Beast

Sources : Squirrel

Pliny the Elder [1st century CE] (Natural History, Book 8, 58): Squirrels also foresee a storm, and stop up their holes to windward in advance, opening doorways on the other side; moreover their own exceptionally bushy tail serves them as a covering. Consequently some have a store of food ready for the winter and others use sleep as a substitute for food. - [Rackham translation]

Alexander Neckam [1147-1217 CE] (De naturis rerum, Book 2.124): It is also argued that man is ignorant through laziness, while he does not pay attention to the cleverness of the squirrel. The instinct of nature makes of it a sailor, for it uses the width of its erect tail for a sail, and for the ship he uses bark, to which it firmly clings. Who showed the squirrel the certainty of a stable wind? It crosses the broadest rivers in its boat, and takes possession of the desired bank. And the squirrel took its name from running, but some also call it hesperiolum, from Hesperia. But he tames both the weasel and the squirrel, and exchanges necessity for will. O shame! There are many men who scarcely put off their wild manners, scarcely, even with much care, are they changed for the better. But what is either impossible or difficult for man is easy for Almighty God. - [Wright/Badke]

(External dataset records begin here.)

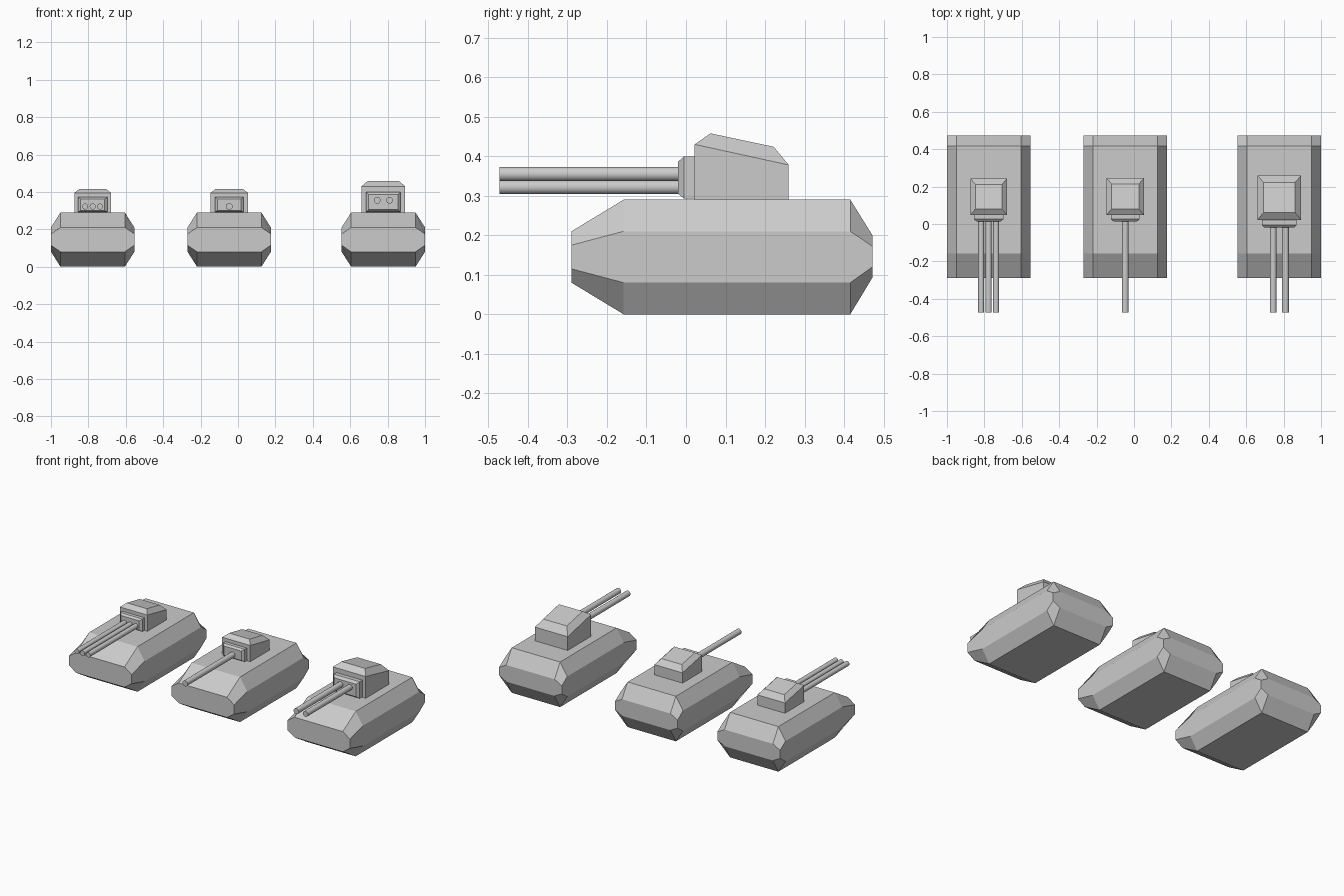
import bpy
import bmesh
import math
from mathutils import Matrix

if "Cube" in bpy.data.objects:
    bpy.data.objects.remove(bpy.data.objects["Cube"])


def finish(name, bm, x):
    bmesh.ops.recalc_face_normals(bm, faces=bm.faces)
    mesh = bpy.data.meshes.new(name)
    bm.to_mesh(mesh)
    bm.free()
    obj = bpy.data.objects.new(name, mesh)
    obj.location.x = x
    bpy.context.collection.objects.link(obj)
    return obj


def loft(name, rings, x):
    """Skin a list of closed point rings and cap both ends."""
    bm = bmesh.new()
    loops = [[bm.verts.new(p) for p in ring] for ring in rings]
    n = len(loops[0])
    for a, b in zip(loops, loops[1:]):
        for i in range(n):
            j = (i + 1) % n
            bm.faces.new((a[i], a[j], b[j], b[i]))
    bm.faces.new(loops[0])
    bm.faces.new(loops[-1])
    return finish(name, bm, x)


def hull_ring(y, z_bottom, z_side_low, z_side_high, z_top, inner=0.172, outer=0.223):
    half = [(inner, z_bottom), (outer, z_side_low), (outer, z_side_high), (inner, z_top)]
    pts = half + [(-px, pz) for px, pz in reversed(half)]
    return [(px, y, pz) for px, pz in pts]


def rect_xy(w, y0, z0, y1, z1):
    return [(-w, y0, z0), (w, y0, z0), (w, y1, z1), (-w, y1, z1)]


def rect_xz(w, y, z0, z1):
    return [(-w, y, z0), (w, y, z0), (w, y, z1), (-w, y, z1)]


DECK = 0.29


def tank(label, x, width, front, sy, sz, mantlet_w, barrel_xs, barrel_z, radius):
    # Chamfered hull
    loft(label + "_hull", [
        hull_ring(-0.29, 0.08, 0.115, 0.175, 0.21),
        hull_ring(-0.158, 0, 0.08, 0.21, DECK),
        hull_ring(0.416, 0, 0.08, 0.21, DECK),
        hull_ring(0.472, 0.093, 0.12, 0.172, 0.2)], x)

    def y(v):
        return front + v * sy

    def z(v):
        return DECK + v * sz

    # Turret with sloping faceted roof
    loft(label + "_turret", [
        rect_xy(width, y(0), DECK, y(0.238), DECK),
        rect_xy(width, y(0), z(0.14), y(0.238), z(0.088)),
        rect_xy(width - 0.033 * sy, y(0.04), z(0.168), y(0.2), z(0.134))], x)

    # Gun mantlet with bevelled front
    loft(label + "_mantlet", [
        rect_xz(mantlet_w, y(0), z(0.003), z(0.11)),
        rect_xz(mantlet_w, y(-0.027), z(0.003), z(0.11)),
        rect_xz(mantlet_w - 0.015, y(-0.042), z(0.015), z(0.096))], x)

    # Gun barrels
    back = y(-0.03)
    for bx in barrel_xs:
        bm = bmesh.new()
        length = back + 0.472
        bmesh.ops.create_cone(
            bm, cap_ends=True, segments=24, radius1=radius, radius2=radius, depth=length,
            matrix=Matrix.Translation((bx, back - length / 2, barrel_z))
            @ Matrix.Rotation(math.pi / 2, 4, 'X'))
        for f in bm.faces:
            f.smooth = len(f.verts) == 4
        for e in bm.edges:
            e.smooth = all(f.smooth for f in e.link_faces)
        finish(label + "_barrel", bm, x)


tank("triple_gun_tank", -0.777, 0.098, 0.048, 0.82, 0.75, 0.079,
     (-0.04, 0, 0.04), 0.322, 0.016)
tank("single_gun_tank", -0.047, 0.1, 0.048, 0.83, 0.75, 0.077,
     (0,), 0.322, 0.018)
tank("twin_gun_tank", 0.777, 0.117, 0.022, 1.0, 1.0, 0.093,
     (-0.033, 0.033), 0.355, 0.018)
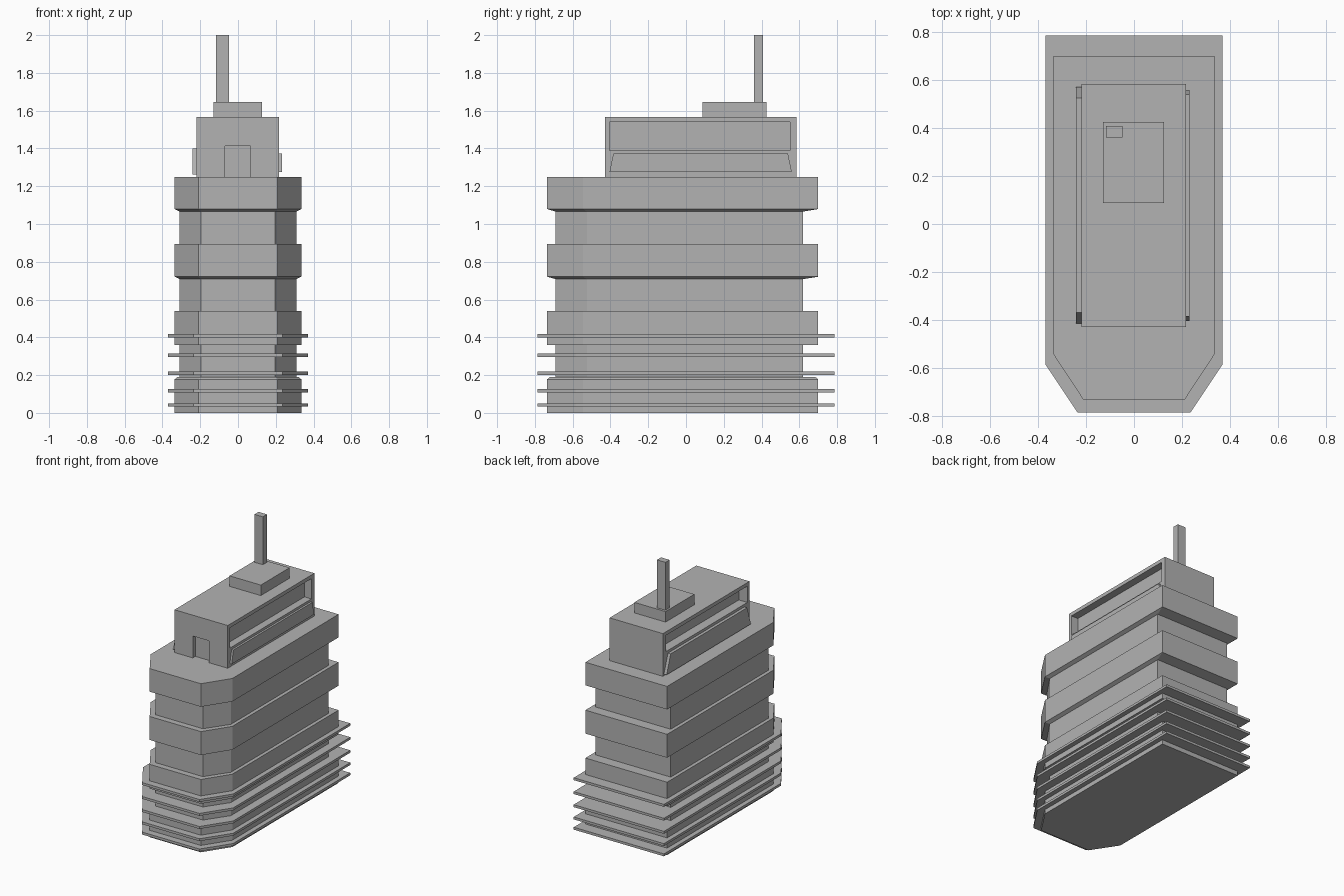
import bpy
import bmesh

cube = bpy.data.objects.get("Cube")
if cube:
    bpy.data.objects.remove(cube, do_unlink=True)

# One plain concrete colour
GREY = (0.45, 0.45, 0.45, 1)
concrete = bpy.data.materials.new("concrete grey")
concrete.use_nodes = True
concrete.diffuse_color = GREY
concrete.node_tree.nodes["Principled BSDF"].inputs["Base Color"].default_value = GREY


def loft(name, rings):
    """Closed solid through a stack of matching point rings."""
    bm = bmesh.new()
    loops = [[bm.verts.new(p) for p in ring] for ring in rings]
    for low, high in zip(loops, loops[1:]):
        for i in range(len(low)):
            j = (i + 1) % len(low)
            bm.faces.new((low[i], low[j], high[j], high[i]))
    bm.faces.new(loops[0][::-1])
    bm.faces.new(loops[-1])
    bmesh.ops.recalc_face_normals(bm, faces=bm.faces)
    mesh = bpy.data.meshes.new(name)
    bm.to_mesh(mesh)
    bm.free()
    mesh.materials.append(concrete)
    obj = bpy.data.objects.new(name, mesh)
    bpy.context.collection.objects.link(obj)
    return obj


def rect(x, y, z):
    return [(x[0], y[0], z), (x[1], y[0], z), (x[1], y[1], z), (x[0], y[1], z)]


def box(name, x, y, z):
    return loft(name, [rect(x, y, z[0]), rect(x, y, z[1])])


def plan(shape, z):
    """Floor plan with a bevelled nose: side, nose half-width, nose, shoulder, back."""
    side, nose_x, nose, shoulder, back = shape
    half = [(nose_x, nose), (side, shoulder), (side, back)]
    return [(x, y, z) for x, y in half] + [(-x, y, z) for x, y in reversed(half)]


def cut(target, cutter):
    """Carve a recess, then discard the cutter."""
    cutter.hide_render = True
    mod = target.modifiers.new("recess", "BOOLEAN")
    mod.operation = "DIFFERENCE"
    mod.solver = "EXACT"
    mod.object = cutter
    bpy.context.view_layer.objects.active = target
    bpy.ops.object.modifier_apply(modifier=mod.name)
    bpy.data.objects.remove(cutter, do_unlink=True)


WIDE = (0.335, 0.21, -0.735, -0.545, 0.70)
RIM = (0.32, 0.20, -0.72, -0.54, 0.685)
NARROW = (0.309, 0.195, -0.69, -0.525, 0.62)
SLAB = (0.37, 0.235, -0.787, -0.585, 0.787)

# Tower body: alternating wide and narrow storeys
levels = [(WIDE, 0), (WIDE, 0.178), (RIM, 0.19), (NARROW, 0.19), (NARROW, 0.36),
          (WIDE, 0.36), (WIDE, 0.54), (NARROW, 0.54)]
for under, top in ((0.708, 0.895), (1.066, 1.25)):
    levels += [(NARROW, under), (WIDE, under + 0.013), (WIDE, top)]
    if top < 1:
        levels.append((NARROW, top))
loft("tower_body", [plan(shape, z) for shape, z in levels])

# Thin overhanging slabs round the lower floors
for n, z in enumerate((0.033, 0.109, 0.2, 0.297, 0.4), 1):
    loft(f"floor_slab_{n}", [plan(SLAB, z), plan(SLAB, z + 0.018)])

# Penthouse with a doorway and long side recesses
house = box("penthouse", (-0.22, 0.217), (-0.43, 0.585), (1.25, 1.567))
cut(house, box("door_cutter", (-0.07, 0.065), (-0.5, -0.4), (1.2, 1.412)))
cut(house, box("left_cutter", (0.16, 0.3), (-0.405, 0.55), (1.39, 1.54)))
cut(house, box("right_cutter", (-0.3, -0.15), (-0.405, 0.55), (1.42, 1.54)))

# Side ledges with slanted ends
loft("left_ledge", [rect((0.2, 0.232), (-0.405, 0.56), 1.275),
                    rect((0.2, 0.232), (-0.385, 0.54), 1.372)])
loft("right_ledge", [rect((-0.242, -0.2), (-0.415, 0.572), 1.262),
                     rect((-0.242, -0.2), (-0.37, 0.525), 1.4)])

# Roof block and mast
box("roof_block", (-0.13, 0.126), (0.087, 0.425), (1.567, 1.645))
box("mast", (-0.117, -0.048), (0.36, 0.408), (1.645, 2.0))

Thomas of Cantimpré [circa 1230-1245 CE] (Liber de natura rerum, Quadrupeds 4.24, 4.94, 4.110: [Thomas describes the squirrel under the names cirogrillus, pyrolus and varius.] [Quadrupeds 4.24] The cirogrillus is an animal prohibited by law. It is however a small animal and naturally weak and for the most part astonishing in this, because although it may be weak it is nevertheless hostile and greedy and it is deadly to other living things of the earth. [Quadrupeds 4.94] Pyrolus, he says [i.e. Liber rerum], is a small beast, larger but not longer than a weasel. The body is red and the belly is white. It has wonderful agility and moves restlessly. It lives in trees and nurtures its offspring there. It migrates from tree to tree but not by flight, although it sometimes uses its tail as a wing. For having a hairy tail nearly equal to its own size, it moves without effort in leaping. It lives more willingly on nuts and food that is sweet. It accumulates food in the summer, by which it lives in the winter. If this beast ever has the desire to cross the waters, changing its country, it puts a very light piece of wood on the water, on which it sits, and like the sail of a ship it raises its tail high, and with a second blow of the wind, it is carried across the water by making its tail wave. [Quadrupeds 14.10] Varius is a small animal, a little larger than a weasel. It has this name [from variegated] because it is white on the belly, and on the back it has a gray color so elegant that you marvel at the beast's creation. It is a kind of squirrel [pyroli]: it lives in trees and produces offspring there. People of both sexes are wont to glory in the skins of these beasts in the adornment of their garments, and especially in mantles; - [Badke translation/paraphrase]